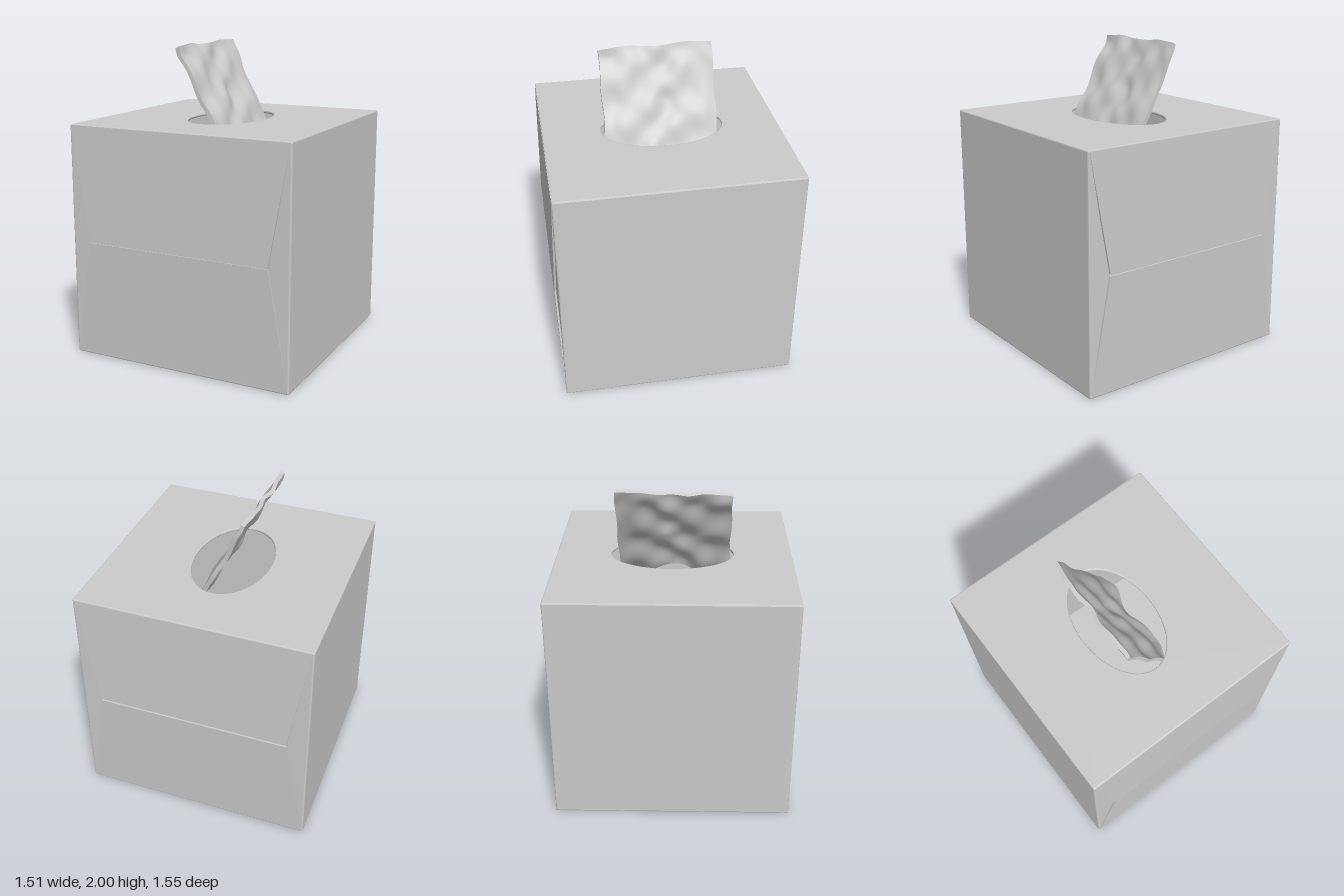
import * as THREE from 'three';

const HALF = 0.755, HEIGHT = 1.51, WALL = 0.012;

function mesh(name, geometry) {
  const m = new THREE.Mesh(geometry, new THREE.MeshStandardMaterial({ color: 0xcccccc }));
  m.name = name;
  return m;
}

// Square outline with slightly rounded corners
function square(h, r, Type = THREE.Shape) {
  const s = new Type();
  s.moveTo(-h + r, -h).lineTo(h - r, -h).quadraticCurveTo(h, -h, h, -h + r)
    .lineTo(h, h - r).quadraticCurveTo(h, h, h - r, h)
    .lineTo(-h + r, h).quadraticCurveTo(-h, h, -h, h - r)
    .lineTo(-h, -h + r).quadraticCurveTo(-h, -h, -h + r, -h);
  return s;
}

// Horizontal panel with softened edges, spanning y0 to y0 + 0.02
function panel(name, y0, hole) {
  const b = 0.008;
  const shape = square(HALF, 0.012);
  if (hole) shape.holes.push(hole);
  const g = new THREE.ExtrudeGeometry(shape, {
    depth: 0.02 - 2 * b, bevelThickness: b, bevelSize: b, bevelOffset: -b, bevelSegments: 2, curveSegments: 48,
  });
  g.rotateX(-Math.PI / 2).translate(0, y0 + b, 0);
  return mesh(name, g);
}

// Folded end flap: a trapezoid that lifts away from the box towards its free edge
function flap(name, gap) {
  const length = 0.742 - gap;
  const shape = new THREE.Shape([[-0.745, 0], [-0.62, -length], [0.62, -length], [0.745, 0]]
    .map(([x, y]) => new THREE.Vector2(x, y)));
  const g = new THREE.ExtrudeGeometry(shape, { depth: WALL, bevelEnabled: false });
  const p = g.attributes.position;
  for (let i = 0; i < p.count; i++) p.setZ(i, p.getZ(i) + 0.744 - 0.019 * p.getY(i) / length);
  g.computeVertexNormals();
  return mesh(name, g);
}

// Upper and lower flap meeting at mid height
function flapPair(side, gap) {
  const pair = new THREE.Group();
  pair.name = side + 'Flaps';
  const upper = flap(side + 'UpperFlap', gap);
  upper.position.y = 1.504;
  // The lower flap is the upper one turned over, with its lift kept outward
  const lower = flap(side + 'LowerFlap', gap);
  const p = lower.geometry.attributes.position;
  for (let i = 0; i < p.count; i++) p.setXYZ(i, -p.getX(i), -p.getY(i), p.getZ(i));
  lower.geometry.computeVertexNormals();
  lower.position.y = 0.02;
  pair.add(upper, lower);
  return pair;
}

// Leaning sheet of tissue with soft wrinkles
function tissue() {
  const lean = new THREE.CatmullRomCurve3([[0.125, 1.34], [0.035, 1.51], [-0.045, 1.66], [-0.14, 1.83], [-0.205, 1.965]]
    .map(([x, y]) => new THREE.Vector3(x, y, 0)));
  const g = new THREE.BoxGeometry(0.026, 1, 0.72, 2, 56, 56);
  const p = g.attributes.position, c = new THREE.Vector3();
  for (let i = 0; i < p.count; i++) {
    const t = p.getY(i) + 0.5, z = p.getZ(i);
    lean.getPoint(t, c);
    const wrinkle = 0.008 * Math.sin(15 * t + 4 * Math.sin(5 * z)) +
      0.007 * Math.sin(17 * z + 5 * t) * Math.cos(9 * t - 1) +
      0.006 * Math.sin(31 * z - 8 * t) * Math.sin(11 * t + 6 * z) -
      0.014 * Math.exp(-(((z + 0.05) / 0.06) ** 2) - (((t - 0.52) / 0.07) ** 2));
    const off = p.getX(i) + wrinkle;
    // Uneven top edge, raised at the back corner
    const back = Math.max(0, -z - 0.15) / 0.21;
    const edge = t ** 6 * (0.008 * Math.cos(17 * z - 3) + 0.018 * back);
    const hem = (1 - t) ** 3 * 0.028 * Math.cos(15 * z - 2.8);
    p.setXYZ(i, c.x + 0.87 * off + hem + 0.025 * t * t * back, c.y + 0.49 * off + edge - hem * 1.5,
      z * 1.0 + 0.004 * Math.sin(13 * t));
  }
  g.computeVertexNormals();
  g.computeBoundingBox();
  g.translate(0, 2 - g.boundingBox.max.y, 0);
  const m = mesh('tissue', g);
  m.material.side = THREE.DoubleSide;
  return m;
}

export function createModel() {
  const model = new THREE.Group();
  model.name = 'tissueBox';

  // Hollow carton: walls, floor and lid with an oval opening
  const ring = square(HALF, 0.012);
  ring.holes.push(square(HALF - WALL, 0.004, THREE.Path));
  const walls = new THREE.ExtrudeGeometry(ring, { depth: HEIGHT - 0.02, bevelEnabled: false, curveSegments: 4 });
  walls.rotateX(-Math.PI / 2).translate(0, 0.01, 0);
  const opening = new THREE.Path();
  opening.absellipse(-0.008, 0.01, 0.247, 0.392, 0, Math.PI * 2, true);
  model.add(mesh('walls', walls), panel('floor', 0), panel('lid', HEIGHT - 0.02, opening));

  // Glued flaps on the front and back
  const back = flapPair('back', 0.008);
  back.rotation.y = Math.PI;
  model.add(flapPair('front', 0.001), back);

  model.add(tissue());
  return model;
}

PROBLEM REQUIREMENTS - Your reply should be the entries copied exactly, with all images omitted.

RESULT OF THIS TASK -
import * as THREE from 'three';

const HALF = 0.755, HEIGHT = 1.51, WALL = 0.012;

function mesh(name, geometry) {
  const m = new THREE.Mesh(geometry, new THREE.MeshStandardMaterial({ color: 0xcccccc }));
  m.name = name;
  return m;
}

// Square outline with slightly rounded corners
function square(h, r, Type = THREE.Shape) {
  const s = new Type();
  s.moveTo(-h + r, -h).lineTo(h - r, -h).quadraticCurveTo(h, -h, h, -h + r)
    .lineTo(h, h - r).quadraticCurveTo(h, h, h - r, h)
    .lineTo(-h + r, h).quadraticCurveTo(-h, h, -h, h - r)
    .lineTo(-h, -h + r).quadraticCurveTo(-h, -h, -h + r, -h);
  return s;
}

// Horizontal panel with softened edges, spanning y0 to y0 + 0.02
function panel(name, y0, hole) {
  const b = 0.008;
  const shape = square(HALF, 0.012);
  if (hole) shape.holes.push(hole);
  const g = new THREE.ExtrudeGeometry(shape, {
    depth: 0.02 - 2 * b, bevelThickness: b, bevelSize: b, bevelOffset: -b, bevelSegments: 2, curveSegments: 48,
  });
  g.rotateX(-Math.PI / 2).translate(0, y0 + b, 0);
  return mesh(name, g);
}

// Folded end flap: a trapezoid that lifts away from the box towards its free edge
function flap(name, gap) {
  const length = 0.742 - gap;
  const shape = new THREE.Shape([[-0.745, 0], [-0.62, -length], [0.62, -length], [0.745, 0]]
    .map(([x, y]) => new THREE.Vector2(x, y)));
  const g = new THREE.ExtrudeGeometry(shape, { depth: WALL, bevelEnabled: false });
  const p = g.attributes.position;
  for (let i = 0; i < p.count; i++) p.setZ(i, p.getZ(i) + 0.744 - 0.019 * p.getY(i) / length);
  g.computeVertexNormals();
  return mesh(name, g);
}

// Upper and lower flap meeting at mid height
function flapPair(side, gap) {
  const pair = new THREE.Group();
  pair.name = side + 'Flaps';
  const upper = flap(side + 'UpperFlap', gap);
  upper.position.y = 1.504;
  // The lower flap is the upper one turned over, with its lift kept outward
  const lower = flap(side + 'LowerFlap', gap);
  const p = lower.geometry.attributes.position;
  for (let i = 0; i < p.count; i++) p.setXYZ(i, -p.getX(i), -p.getY(i), p.getZ(i));
  lower.geometry.computeVertexNormals();
  lower.position.y = 0.02;
  pair.add(upper, lower);
  return pair;
}

// Leaning sheet of tissue with soft wrinkles
function tissue() {
  const lean = new THREE.CatmullRomCurve3([[0.125, 1.34], [0.035, 1.51], [-0.045, 1.66], [-0.14, 1.83], [-0.205, 1.965]]
    .map(([x, y]) => new THREE.Vector3(x, y, 0)));
  const g = new THREE.BoxGeometry(0.026, 1, 0.72, 2, 56, 56);
  const p = g.attributes.position, c = new THREE.Vector3();
  for (let i = 0; i < p.count; i++) {
    const t = p.getY(i) + 0.5, z = p.getZ(i);
    lean.getPoint(t, c);
    const wrinkle = 0.008 * Math.sin(15 * t + 4 * Math.sin(5 * z)) +
      0.007 * Math.sin(17 * z + 5 * t) * Math.cos(9 * t - 1) +
      0.006 * Math.sin(31 * z - 8 * t) * Math.sin(11 * t + 6 * z) -
      0.014 * Math.exp(-(((z + 0.05) / 0.06) ** 2) - (((t - 0.52) / 0.07) ** 2));
    const off = p.getX(i) + wrinkle;
    // Uneven top edge, raised at the back corner
    const back = Math.max(0, -z - 0.15) / 0.21;
    const edge = t ** 6 * (0.008 * Math.cos(17 * z - 3) + 0.018 * back);
    const hem = (1 - t) ** 3 * 0.028 * Math.cos(15 * z - 2.8);
    p.setXYZ(i, c.x + 0.87 * off + hem + 0.025 * t * t * back, c.y + 0.49 * off + edge - hem * 1.5,
      z * 1.0 + 0.004 * Math.sin(13 * t));
  }
  g.computeVertexNormals();
  g.computeBoundingBox();
  g.translate(0, 2 - g.boundingBox.max.y, 0);
  const m = mesh('tissue', g);
  m.material.side = THREE.DoubleSide;
  return m;
}

export function createModel() {
  const model = new THREE.Group();
  model.name = 'tissueBox';

  // Hollow carton: walls, floor and lid with an oval opening
  const ring = square(HALF, 0.012);
  ring.holes.push(square(HALF - WALL, 0.004, THREE.Path));
  const walls = new THREE.ExtrudeGeometry(ring, { depth: HEIGHT - 0.02, bevelEnabled: false, curveSegments: 4 });
  walls.rotateX(-Math.PI / 2).translate(0, 0.01, 0);
  const opening = new THREE.Path();
  opening.absellipse(-0.008, 0.01, 0.247, 0.392, 0, Math.PI * 2, true);
  model.add(mesh('walls', walls), panel('floor', 0), panel('lid', HEIGHT - 0.02, opening));

  // Glued flaps on the front and back
  const back = flapPair('back', 0.008);
  back.rotation.y = Math.PI;
  model.add(flapPair('front', 0.001), back);

  model.add(tissue());
  return model;
}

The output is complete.